On a long-running yarn
Sheep grow two teeth a year until they have eight
They prefer running water when they drink
Ewes usually give birth to twins
They were under farmers' orders - and they were off.
And it was Grey Face who proved he was king of the jumpers by ramming home his advantage to win by a short horn in the Sheep Grand National.
The bizarre race takes place every year at Hoo Farm in Telford, Shropshire.
Punters were reported to have fleeced local bookmakers who apparently priced up the leading contenders, and then went 20-1 baaaa.
Outsider Grey Face left the pundits with red races as he beat off the flying Biggles Bomber to win the 16-runner contest.
The event sounds too good to be ewe, but follows in a fine tradition of bizarre races, such as the Mascot Grand National at Huntingdon.
And the Shropshire contestants can be forgiven for feeling a little sheepish as they take on such daunting obstacles as Woolly Leap and Fleecers Brook.
Run over a furlong (about one-eighth of a mile or 200 metres), the big race takes place over a horseshoe-shaped course.
The sheep, who all came to the farm as orphans, carry knitted jockeys on their backs.
Starting from a field, they race over the jumps towards the finish - a food trough.
Bleeting Tom was the race favourite with three-times winner Sylvester Stallone also well-fancied.
But 11-year-old Stallone looked rocky as age took its toll, and he finished well beaten.
The idea for the sheep showdown came in 1989 after a late-evening conversation about maggot racing.

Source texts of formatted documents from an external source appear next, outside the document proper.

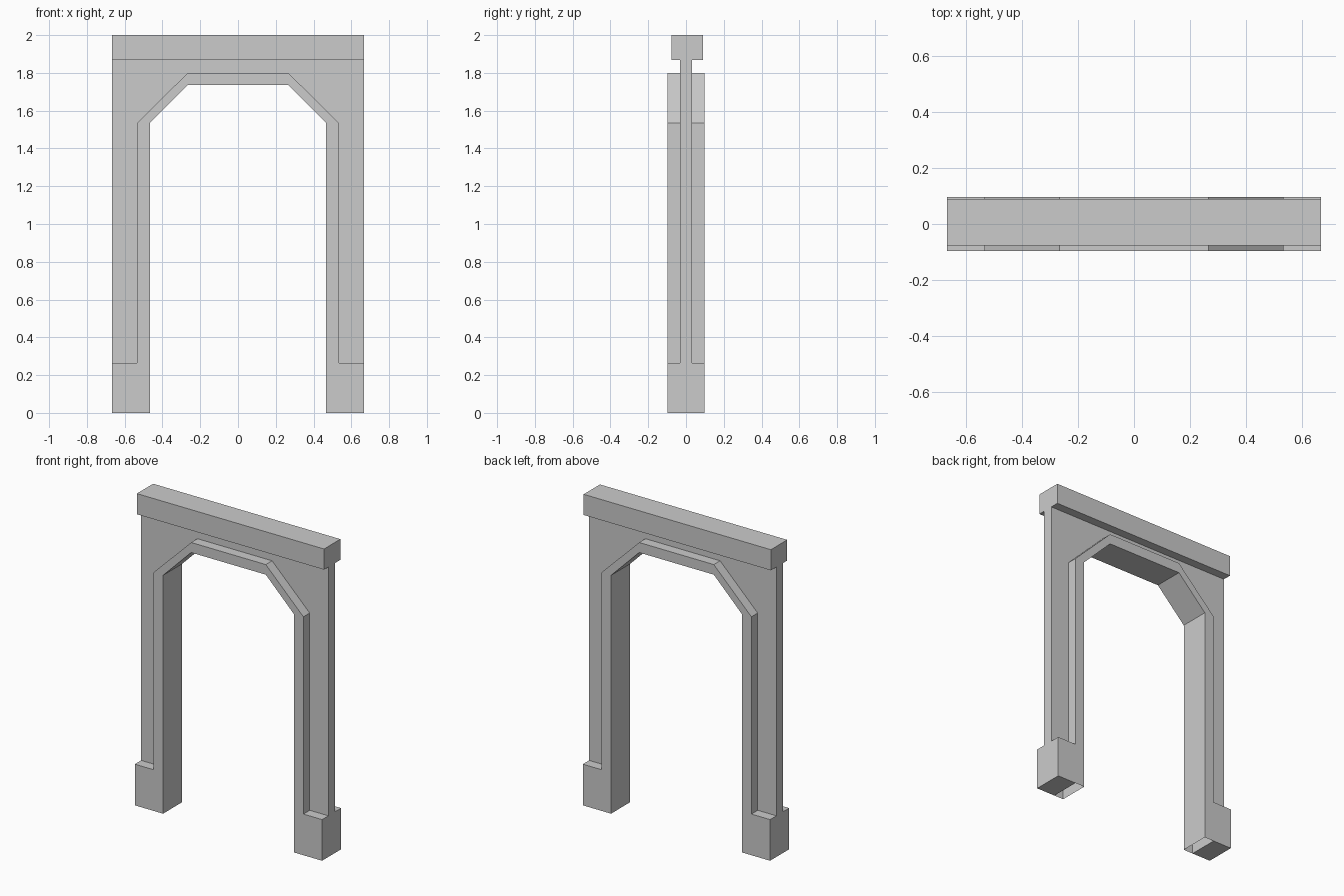
import bpy, bmesh

if "Cube" in bpy.data.objects:
    bpy.data.objects.remove(bpy.data.objects["Cube"])

WALL, DEPTH, HALF = 0.033, 0.097, 0.667


def make(name, bm):
    bmesh.ops.remove_doubles(bm, verts=bm.verts, dist=1e-5)
    bmesh.ops.recalc_face_normals(bm, faces=bm.faces)
    mesh = bpy.data.meshes.new(name)
    bm.to_mesh(mesh)
    bm.free()
    obj = bpy.data.objects.new(name, mesh)
    bpy.context.collection.objects.link(obj)
    return obj


def box(name, lo, hi):
    bm = bmesh.new()
    bmesh.ops.create_cube(bm, size=1)
    for v in bm.verts:
        v.co = [(a + b) / 2 + c * (b - a) for a, b, c in zip(lo, hi, v.co)]
    return make(name, bm)


def band(name, inner, outer, depth, open_bottom=False):
    """Extruded strip between two matching x-z outlines."""
    bm = bmesh.new()
    rings = [[bm.verts.new((p[0], y, p[1])) for p, y in
              ((i, -depth), (o, -depth), (o, depth), (i, depth))]
             for i, o in zip(inner, outer)]
    for a, b in zip(rings, rings[1:]):
        for k in range(4):
            n = (k + 1) % 4
            bm.faces.new((a[k], a[n], b[n], b[k]))
    if not open_bottom:
        bm.faces.new(rings[0])
        bm.faces.new(rings[-1])
    return make(name, bm)


def mirrored(points):
    return points + [(-x, z) for x, z in reversed(points)]


opening = mirrored([(0.466, 0), (0.466, 1.535), (0.266, 1.735)])
trim_edge = mirrored([(0.534, 0), (0.534, 1.535), (0.266, 1.8)])

# Raised trim around the opening, hollow at the bottom of the legs
band("arch_trim", opening, trim_edge, DEPTH, open_bottom=True)

# Thin wall outside the trim
wall_in = mirrored([(0.534, 0.2), (0.534, 1.535), (0.266, 1.8)])
wall_out = mirrored([(HALF, 0.2), (HALF, 1.535), (HALF, 1.87)])
band("wall_panel", wall_in, wall_out, WALL)

# Plinth blocks at the feet
for side, x0, x1 in (("left", -HALF, -0.534), ("right", 0.534, HALF)):
    box(side + "_foot", (x0, -DEPTH, 0), (x1, DEPTH, 0.265))

# Top beam, slightly behind centre
box("lintel", (-HALF, -0.077, 1.867), (HALF, 0.089, 2.0))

Although Hoo Farm regularly hosts sheep racing, it is only the Grand National that sees such a large field of runners.
And it's a shear delight every year!